A brief explanation can be found in the Tips and Notes of the Verbal Noun skill; my understanding is that the Tips and Notes aren’t available in the apps. Additional details beyond what the Tips and Notes contain can be found at the Syntax of the Verbal Noun page at Gramadach na Gaeilge.
Tá siad á ndúnadh - "They are closing them" (active voice, siad indicates who is doing the closing, ndúnadh indicates that plural things are being acted on, ie "closing them")
Tá siad á dhúnadh - "They are closing it/him" ("it" referring to a masculine noun)
Tá siad á dúnadh - "They are closing it/her" ("it" referring to a feminine noun)
Tá siad á ndúnadh agam - "They are being closed by me" (passive voice, siad indicate that "they" are being acted on, ndúnadh agreeing with siad)
Tá sé á dhúnadh agam - "it/he is being closed by me" Tá sí á dúnadh agam - "it/she is being closed by me"
The presence of an ag clause specifying an agent causes the sentence to be interpreted in the passive voice, which causes a change in the conjugation of the English verb.
It's not a test - it doesn't matter if you get it wrong, as long as you learn from that mistake.
But having said that, the siad tells you that you are dealing with a plural, so á ndúnadh is the correct form. (Tá sé á dhúnadh agam would be "he/it is being closed by me" and ta sí á dúnadh agam would be "she/it is being closed by me").

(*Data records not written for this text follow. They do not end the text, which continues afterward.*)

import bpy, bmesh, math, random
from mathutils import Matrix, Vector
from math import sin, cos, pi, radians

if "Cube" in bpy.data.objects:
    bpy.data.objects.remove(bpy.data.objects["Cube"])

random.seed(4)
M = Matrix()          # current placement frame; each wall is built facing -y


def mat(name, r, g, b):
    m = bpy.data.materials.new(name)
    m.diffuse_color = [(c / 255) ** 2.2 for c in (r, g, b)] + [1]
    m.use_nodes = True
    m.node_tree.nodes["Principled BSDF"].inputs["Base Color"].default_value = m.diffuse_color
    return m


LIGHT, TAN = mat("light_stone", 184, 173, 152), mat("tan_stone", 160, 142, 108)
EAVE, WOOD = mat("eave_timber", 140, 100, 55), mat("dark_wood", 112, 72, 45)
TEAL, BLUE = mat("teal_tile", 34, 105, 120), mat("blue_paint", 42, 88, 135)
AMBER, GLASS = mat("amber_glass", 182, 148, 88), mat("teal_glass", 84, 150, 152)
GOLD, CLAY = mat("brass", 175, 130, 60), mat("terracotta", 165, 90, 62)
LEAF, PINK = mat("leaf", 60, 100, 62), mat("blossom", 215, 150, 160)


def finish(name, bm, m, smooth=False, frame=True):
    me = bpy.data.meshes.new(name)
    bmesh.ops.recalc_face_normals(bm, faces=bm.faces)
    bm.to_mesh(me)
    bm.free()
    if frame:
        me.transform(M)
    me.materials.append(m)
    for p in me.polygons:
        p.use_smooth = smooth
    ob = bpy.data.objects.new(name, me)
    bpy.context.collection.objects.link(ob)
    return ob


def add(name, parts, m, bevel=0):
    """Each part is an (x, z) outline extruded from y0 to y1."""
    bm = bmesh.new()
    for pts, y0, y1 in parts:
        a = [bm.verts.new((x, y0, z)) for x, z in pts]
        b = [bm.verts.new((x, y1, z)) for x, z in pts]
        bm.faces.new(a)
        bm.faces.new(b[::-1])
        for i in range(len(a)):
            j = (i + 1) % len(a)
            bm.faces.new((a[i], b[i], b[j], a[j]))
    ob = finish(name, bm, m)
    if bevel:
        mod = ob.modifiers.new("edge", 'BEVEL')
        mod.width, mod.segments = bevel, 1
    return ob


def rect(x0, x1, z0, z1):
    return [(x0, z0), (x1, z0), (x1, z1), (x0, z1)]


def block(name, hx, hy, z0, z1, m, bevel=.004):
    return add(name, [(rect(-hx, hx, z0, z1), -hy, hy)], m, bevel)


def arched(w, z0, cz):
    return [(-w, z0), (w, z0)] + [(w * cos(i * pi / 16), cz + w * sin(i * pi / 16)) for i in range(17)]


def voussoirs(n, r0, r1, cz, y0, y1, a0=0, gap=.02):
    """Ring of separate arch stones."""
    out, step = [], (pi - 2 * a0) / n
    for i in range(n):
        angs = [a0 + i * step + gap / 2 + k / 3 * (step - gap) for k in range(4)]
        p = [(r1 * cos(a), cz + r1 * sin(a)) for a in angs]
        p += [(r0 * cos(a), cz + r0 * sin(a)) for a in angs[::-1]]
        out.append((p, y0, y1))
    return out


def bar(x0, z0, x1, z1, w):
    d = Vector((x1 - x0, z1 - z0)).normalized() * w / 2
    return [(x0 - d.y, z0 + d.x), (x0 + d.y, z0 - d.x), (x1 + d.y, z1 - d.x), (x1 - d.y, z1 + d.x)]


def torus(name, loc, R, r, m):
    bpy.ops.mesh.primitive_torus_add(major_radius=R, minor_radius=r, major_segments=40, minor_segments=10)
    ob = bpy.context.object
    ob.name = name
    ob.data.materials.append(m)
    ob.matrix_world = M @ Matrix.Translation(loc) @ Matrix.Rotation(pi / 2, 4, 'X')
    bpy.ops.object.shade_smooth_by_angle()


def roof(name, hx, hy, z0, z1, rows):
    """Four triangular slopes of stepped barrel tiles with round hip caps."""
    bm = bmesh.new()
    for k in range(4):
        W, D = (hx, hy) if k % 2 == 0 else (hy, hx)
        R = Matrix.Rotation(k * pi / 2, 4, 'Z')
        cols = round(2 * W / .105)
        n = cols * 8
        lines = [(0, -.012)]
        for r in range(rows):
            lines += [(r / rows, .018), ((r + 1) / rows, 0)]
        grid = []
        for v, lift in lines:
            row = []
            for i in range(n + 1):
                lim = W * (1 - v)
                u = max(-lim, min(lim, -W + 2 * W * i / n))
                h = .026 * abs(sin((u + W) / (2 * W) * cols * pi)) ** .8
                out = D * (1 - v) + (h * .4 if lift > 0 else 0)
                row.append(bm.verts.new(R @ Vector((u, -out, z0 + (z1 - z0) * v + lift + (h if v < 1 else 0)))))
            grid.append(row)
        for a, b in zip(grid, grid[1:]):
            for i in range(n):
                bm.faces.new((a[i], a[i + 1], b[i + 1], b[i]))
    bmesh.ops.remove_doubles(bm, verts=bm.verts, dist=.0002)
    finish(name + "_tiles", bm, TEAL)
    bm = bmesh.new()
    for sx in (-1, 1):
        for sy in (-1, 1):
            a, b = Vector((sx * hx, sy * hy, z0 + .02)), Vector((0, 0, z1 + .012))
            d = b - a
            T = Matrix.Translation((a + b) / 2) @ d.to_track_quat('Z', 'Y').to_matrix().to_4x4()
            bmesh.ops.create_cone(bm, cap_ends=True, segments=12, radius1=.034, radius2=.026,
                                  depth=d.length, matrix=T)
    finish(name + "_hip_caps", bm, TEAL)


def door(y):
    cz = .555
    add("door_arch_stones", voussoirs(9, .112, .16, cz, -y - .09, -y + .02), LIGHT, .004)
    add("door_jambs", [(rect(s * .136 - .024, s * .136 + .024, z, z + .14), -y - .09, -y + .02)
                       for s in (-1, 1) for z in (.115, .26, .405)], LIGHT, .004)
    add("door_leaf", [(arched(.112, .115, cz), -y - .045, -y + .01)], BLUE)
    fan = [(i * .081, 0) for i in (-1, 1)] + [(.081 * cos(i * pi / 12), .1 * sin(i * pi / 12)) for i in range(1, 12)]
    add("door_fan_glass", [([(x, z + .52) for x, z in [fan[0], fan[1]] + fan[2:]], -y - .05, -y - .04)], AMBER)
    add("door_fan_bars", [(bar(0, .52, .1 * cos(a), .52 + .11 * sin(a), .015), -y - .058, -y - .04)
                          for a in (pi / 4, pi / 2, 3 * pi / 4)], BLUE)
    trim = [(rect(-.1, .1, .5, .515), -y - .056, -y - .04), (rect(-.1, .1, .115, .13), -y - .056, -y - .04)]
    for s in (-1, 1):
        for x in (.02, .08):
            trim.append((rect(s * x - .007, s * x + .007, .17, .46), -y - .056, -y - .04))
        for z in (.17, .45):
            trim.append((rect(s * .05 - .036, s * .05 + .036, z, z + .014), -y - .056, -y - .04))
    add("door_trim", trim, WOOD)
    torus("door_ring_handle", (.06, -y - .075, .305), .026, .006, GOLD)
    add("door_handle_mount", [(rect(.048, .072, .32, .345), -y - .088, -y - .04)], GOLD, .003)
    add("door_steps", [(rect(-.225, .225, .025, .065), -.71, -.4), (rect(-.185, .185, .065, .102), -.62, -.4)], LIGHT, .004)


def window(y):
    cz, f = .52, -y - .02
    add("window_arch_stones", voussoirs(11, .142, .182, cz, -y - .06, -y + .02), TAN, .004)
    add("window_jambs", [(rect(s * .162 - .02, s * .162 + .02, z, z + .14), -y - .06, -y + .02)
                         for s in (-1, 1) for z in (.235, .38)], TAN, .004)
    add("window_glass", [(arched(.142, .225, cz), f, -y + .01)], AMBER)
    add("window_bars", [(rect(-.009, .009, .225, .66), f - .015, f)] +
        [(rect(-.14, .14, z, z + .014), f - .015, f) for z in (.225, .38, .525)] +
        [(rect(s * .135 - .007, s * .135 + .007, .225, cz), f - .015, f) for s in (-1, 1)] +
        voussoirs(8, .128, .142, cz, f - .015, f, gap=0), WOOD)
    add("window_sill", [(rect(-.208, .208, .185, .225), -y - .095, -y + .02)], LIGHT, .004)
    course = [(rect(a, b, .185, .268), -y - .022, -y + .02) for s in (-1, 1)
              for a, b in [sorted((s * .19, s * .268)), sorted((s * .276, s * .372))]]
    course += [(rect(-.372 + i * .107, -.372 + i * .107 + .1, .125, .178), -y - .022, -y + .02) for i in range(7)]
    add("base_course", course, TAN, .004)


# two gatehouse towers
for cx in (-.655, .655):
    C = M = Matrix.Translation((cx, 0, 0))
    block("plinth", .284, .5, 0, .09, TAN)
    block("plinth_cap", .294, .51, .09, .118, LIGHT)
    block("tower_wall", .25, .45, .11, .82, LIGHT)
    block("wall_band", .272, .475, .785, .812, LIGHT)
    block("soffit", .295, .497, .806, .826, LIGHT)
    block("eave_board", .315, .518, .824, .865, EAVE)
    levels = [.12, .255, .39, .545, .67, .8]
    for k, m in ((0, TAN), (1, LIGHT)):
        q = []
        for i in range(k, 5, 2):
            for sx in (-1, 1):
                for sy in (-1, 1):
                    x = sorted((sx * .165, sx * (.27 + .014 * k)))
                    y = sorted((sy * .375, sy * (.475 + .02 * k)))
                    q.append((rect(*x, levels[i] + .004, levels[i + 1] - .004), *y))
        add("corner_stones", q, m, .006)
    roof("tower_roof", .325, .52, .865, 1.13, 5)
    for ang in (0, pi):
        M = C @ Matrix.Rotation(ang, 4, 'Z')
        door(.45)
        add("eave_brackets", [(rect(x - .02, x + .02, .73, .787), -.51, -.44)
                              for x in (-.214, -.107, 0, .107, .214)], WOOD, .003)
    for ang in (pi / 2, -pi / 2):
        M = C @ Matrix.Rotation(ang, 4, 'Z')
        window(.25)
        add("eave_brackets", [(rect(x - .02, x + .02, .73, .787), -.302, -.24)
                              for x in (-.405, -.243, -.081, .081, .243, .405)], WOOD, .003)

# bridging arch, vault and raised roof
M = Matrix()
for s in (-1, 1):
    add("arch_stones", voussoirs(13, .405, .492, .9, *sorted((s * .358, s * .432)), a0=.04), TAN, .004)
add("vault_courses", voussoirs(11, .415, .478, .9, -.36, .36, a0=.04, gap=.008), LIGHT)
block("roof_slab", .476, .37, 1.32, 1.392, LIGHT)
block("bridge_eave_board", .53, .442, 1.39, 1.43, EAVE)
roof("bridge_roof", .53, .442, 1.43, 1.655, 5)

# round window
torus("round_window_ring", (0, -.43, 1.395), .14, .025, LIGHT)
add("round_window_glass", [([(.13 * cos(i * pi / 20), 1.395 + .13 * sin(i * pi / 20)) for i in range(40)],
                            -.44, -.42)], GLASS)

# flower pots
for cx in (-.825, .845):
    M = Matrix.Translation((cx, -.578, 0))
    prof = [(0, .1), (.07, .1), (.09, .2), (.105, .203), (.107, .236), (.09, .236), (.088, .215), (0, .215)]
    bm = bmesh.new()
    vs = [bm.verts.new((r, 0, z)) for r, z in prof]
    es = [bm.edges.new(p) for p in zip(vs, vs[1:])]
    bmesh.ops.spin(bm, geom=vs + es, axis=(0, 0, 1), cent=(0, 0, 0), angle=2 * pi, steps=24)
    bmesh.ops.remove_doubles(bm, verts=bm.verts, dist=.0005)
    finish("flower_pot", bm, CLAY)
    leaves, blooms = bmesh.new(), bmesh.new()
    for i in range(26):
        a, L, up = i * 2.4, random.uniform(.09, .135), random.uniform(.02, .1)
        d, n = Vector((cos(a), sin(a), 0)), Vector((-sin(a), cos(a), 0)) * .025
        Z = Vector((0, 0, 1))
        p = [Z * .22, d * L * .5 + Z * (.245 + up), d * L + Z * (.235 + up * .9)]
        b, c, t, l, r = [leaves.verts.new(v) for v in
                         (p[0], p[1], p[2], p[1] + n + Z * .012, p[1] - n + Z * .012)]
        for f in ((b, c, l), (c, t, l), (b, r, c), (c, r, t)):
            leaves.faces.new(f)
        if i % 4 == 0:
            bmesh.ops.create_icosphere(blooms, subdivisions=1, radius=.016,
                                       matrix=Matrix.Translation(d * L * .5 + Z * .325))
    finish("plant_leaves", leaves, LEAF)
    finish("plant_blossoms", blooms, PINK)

This had me totally confused. It isn't bad enough that I can never get these sentences that use "á". For some reason the "ag" sentences are easy for me and make sense but I am never sure what the "á" ones are supposed to mean but this one had "They are" plus "agam" which I had only known as meaning "I have", apparently it can mean "by me" as well. Interesting. Now if I can just find one of these that has audio so I will know how to say ndúnadh so maybe I could remember it as a form of 'close"...